━━ RECORD SET
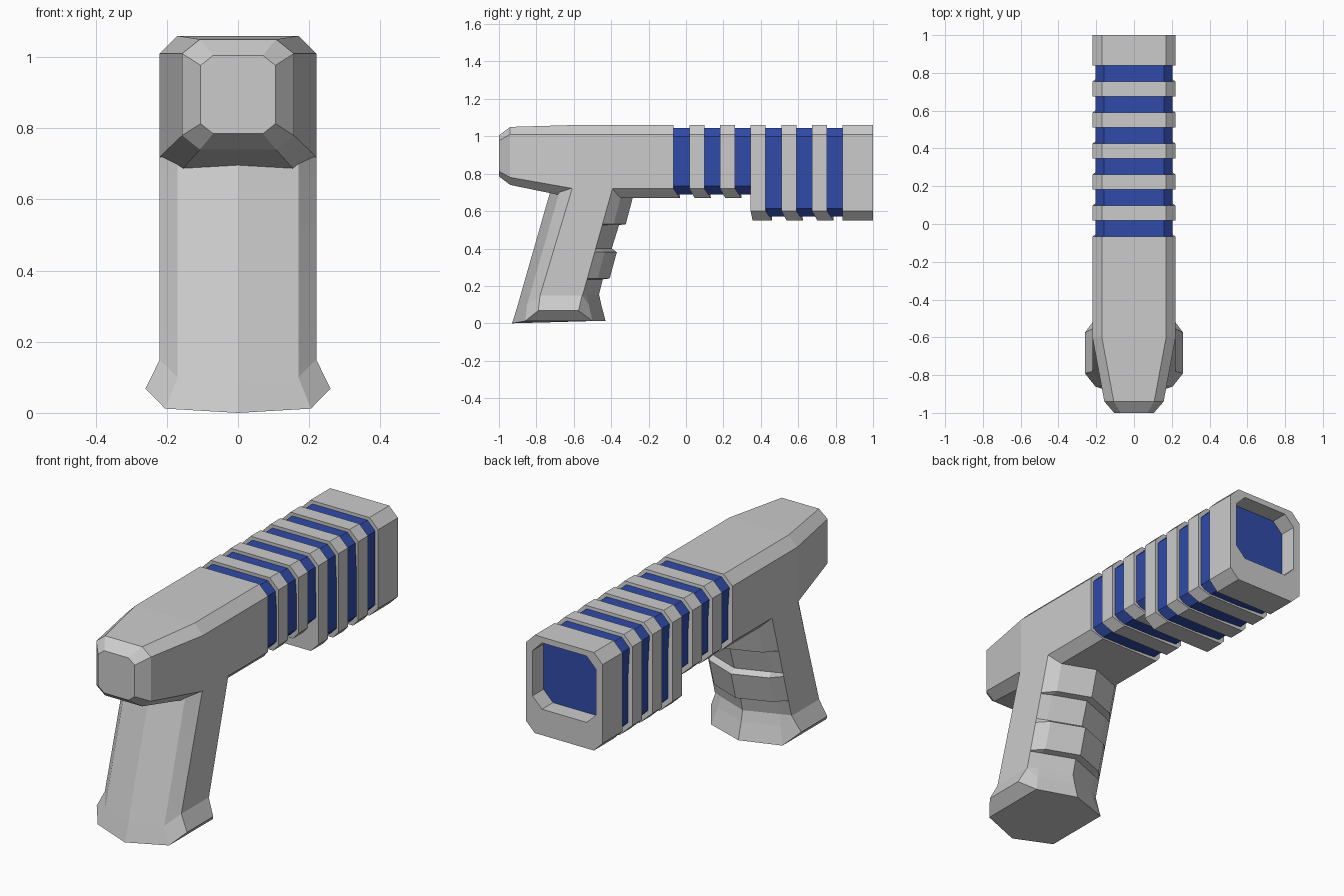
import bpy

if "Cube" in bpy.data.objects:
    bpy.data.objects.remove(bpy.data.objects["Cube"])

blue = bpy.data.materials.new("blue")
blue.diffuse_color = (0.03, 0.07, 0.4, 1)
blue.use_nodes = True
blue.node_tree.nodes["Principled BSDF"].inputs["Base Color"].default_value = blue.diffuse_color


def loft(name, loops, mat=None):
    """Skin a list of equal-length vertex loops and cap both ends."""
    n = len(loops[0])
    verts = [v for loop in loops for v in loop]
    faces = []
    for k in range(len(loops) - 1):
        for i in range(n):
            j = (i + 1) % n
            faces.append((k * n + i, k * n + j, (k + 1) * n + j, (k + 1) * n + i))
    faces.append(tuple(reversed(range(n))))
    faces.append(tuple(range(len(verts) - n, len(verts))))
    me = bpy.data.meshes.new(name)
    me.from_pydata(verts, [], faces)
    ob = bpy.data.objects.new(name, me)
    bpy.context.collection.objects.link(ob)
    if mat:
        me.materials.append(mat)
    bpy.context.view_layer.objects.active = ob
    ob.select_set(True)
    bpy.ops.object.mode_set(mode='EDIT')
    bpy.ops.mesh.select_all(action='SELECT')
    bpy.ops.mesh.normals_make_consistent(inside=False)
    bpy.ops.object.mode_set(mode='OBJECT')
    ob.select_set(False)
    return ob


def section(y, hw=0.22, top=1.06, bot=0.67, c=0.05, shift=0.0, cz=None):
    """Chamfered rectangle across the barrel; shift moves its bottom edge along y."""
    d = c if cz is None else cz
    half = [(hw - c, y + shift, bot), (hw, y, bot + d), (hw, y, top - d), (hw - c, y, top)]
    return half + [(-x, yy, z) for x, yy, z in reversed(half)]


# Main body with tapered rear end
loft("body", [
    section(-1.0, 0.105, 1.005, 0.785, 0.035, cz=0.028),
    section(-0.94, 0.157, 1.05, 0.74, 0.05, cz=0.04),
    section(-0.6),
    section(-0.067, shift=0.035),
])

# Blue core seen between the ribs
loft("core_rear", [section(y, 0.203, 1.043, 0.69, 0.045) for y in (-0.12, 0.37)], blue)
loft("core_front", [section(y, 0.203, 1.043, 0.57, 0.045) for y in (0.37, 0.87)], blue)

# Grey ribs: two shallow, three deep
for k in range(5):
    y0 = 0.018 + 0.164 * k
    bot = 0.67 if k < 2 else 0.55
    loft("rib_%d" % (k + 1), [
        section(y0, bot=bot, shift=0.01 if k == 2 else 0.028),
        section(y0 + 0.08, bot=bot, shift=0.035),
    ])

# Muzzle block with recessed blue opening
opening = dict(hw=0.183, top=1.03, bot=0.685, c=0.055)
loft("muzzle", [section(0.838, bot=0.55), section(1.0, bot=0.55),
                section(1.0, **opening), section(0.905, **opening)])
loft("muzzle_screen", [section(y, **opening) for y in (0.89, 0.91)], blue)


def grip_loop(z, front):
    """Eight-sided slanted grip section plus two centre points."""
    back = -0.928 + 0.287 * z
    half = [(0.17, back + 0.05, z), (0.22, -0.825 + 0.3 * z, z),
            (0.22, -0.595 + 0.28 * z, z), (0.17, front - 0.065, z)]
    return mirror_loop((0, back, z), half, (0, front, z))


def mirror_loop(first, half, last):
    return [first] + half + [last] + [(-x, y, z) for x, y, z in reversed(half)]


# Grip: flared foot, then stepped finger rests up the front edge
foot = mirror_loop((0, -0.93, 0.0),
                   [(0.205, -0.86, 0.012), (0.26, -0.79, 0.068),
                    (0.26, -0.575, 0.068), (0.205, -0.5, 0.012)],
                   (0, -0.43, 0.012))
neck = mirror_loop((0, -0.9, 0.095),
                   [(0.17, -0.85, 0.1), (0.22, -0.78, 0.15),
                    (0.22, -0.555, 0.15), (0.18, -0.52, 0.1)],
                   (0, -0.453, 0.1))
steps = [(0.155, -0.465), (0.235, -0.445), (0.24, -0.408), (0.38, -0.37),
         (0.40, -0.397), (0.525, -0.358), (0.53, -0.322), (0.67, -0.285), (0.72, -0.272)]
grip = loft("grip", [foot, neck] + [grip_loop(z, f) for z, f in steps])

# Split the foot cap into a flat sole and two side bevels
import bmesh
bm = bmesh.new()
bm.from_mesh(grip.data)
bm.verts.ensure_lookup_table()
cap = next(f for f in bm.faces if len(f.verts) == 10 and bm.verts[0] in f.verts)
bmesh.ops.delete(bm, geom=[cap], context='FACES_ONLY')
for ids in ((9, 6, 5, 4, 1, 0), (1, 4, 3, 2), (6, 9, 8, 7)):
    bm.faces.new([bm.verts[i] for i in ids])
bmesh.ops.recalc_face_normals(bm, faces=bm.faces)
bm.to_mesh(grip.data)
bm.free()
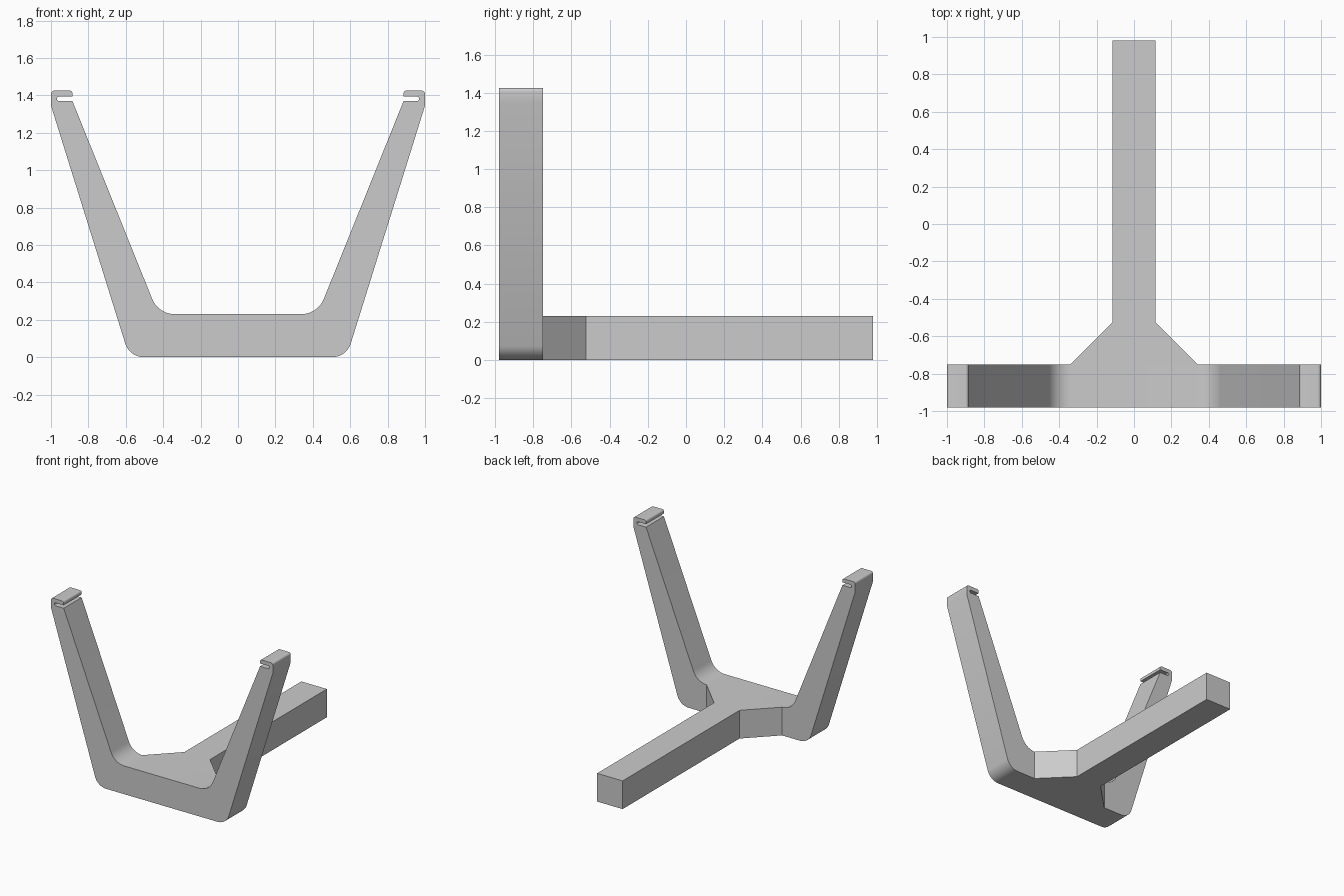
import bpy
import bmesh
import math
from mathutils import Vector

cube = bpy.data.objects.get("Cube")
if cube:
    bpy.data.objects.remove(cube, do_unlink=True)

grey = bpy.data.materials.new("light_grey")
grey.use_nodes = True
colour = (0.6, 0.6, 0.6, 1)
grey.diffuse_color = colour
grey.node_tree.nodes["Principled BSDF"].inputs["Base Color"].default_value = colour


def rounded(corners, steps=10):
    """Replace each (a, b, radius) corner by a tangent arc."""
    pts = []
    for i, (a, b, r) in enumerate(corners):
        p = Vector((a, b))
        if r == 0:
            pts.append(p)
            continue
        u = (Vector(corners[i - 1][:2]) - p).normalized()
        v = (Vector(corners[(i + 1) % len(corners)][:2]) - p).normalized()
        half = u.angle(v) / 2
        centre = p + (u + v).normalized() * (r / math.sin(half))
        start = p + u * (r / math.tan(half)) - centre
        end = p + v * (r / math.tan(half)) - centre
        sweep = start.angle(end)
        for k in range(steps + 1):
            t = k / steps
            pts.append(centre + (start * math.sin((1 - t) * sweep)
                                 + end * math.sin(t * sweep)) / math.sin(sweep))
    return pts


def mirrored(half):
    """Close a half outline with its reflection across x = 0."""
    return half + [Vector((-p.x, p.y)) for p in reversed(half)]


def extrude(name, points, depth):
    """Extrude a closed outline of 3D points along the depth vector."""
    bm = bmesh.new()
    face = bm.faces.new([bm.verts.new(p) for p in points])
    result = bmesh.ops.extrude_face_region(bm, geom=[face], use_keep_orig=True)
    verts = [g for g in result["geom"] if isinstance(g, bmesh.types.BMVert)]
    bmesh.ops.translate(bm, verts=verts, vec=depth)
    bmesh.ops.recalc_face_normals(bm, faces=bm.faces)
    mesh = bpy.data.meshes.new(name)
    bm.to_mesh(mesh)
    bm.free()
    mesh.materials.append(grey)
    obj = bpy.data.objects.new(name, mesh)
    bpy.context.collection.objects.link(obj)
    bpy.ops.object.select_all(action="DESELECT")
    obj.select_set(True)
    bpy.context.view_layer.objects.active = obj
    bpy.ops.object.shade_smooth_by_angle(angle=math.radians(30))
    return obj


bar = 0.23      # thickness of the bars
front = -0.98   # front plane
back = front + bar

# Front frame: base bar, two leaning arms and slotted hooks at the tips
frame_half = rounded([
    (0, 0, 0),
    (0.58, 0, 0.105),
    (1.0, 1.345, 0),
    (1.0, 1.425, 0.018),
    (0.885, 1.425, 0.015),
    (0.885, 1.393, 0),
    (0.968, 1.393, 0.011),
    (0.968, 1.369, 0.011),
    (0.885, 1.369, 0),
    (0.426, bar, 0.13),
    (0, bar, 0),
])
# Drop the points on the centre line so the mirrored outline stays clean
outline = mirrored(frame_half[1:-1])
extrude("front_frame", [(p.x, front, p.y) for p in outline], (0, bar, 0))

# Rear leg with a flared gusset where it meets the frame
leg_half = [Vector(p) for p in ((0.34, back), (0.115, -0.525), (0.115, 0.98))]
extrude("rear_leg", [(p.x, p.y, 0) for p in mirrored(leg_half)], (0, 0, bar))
━━━━
* _AIM OF THE TASK_
Pull each line containing the word "verts" out of the data above.

* _WRITTEN ANSWER_
    verts = [v for loop in loops for v in loop]
    faces.append(tuple(range(len(verts) - n, len(verts))))
    me.from_pydata(verts, [], faces)
bm.verts.ensure_lookup_table()
cap = next(f for f in bm.faces if len(f.verts) == 10 and bm.verts[0] in f.verts)
    bm.faces.new([bm.verts[i] for i in ids])
    face = bm.faces.new([bm.verts.new(p) for p in points])
    verts = [g for g in result["geom"] if isinstance(g, bmesh.types.BMVert)]
    bmesh.ops.translate(bm, verts=verts, vec=depth)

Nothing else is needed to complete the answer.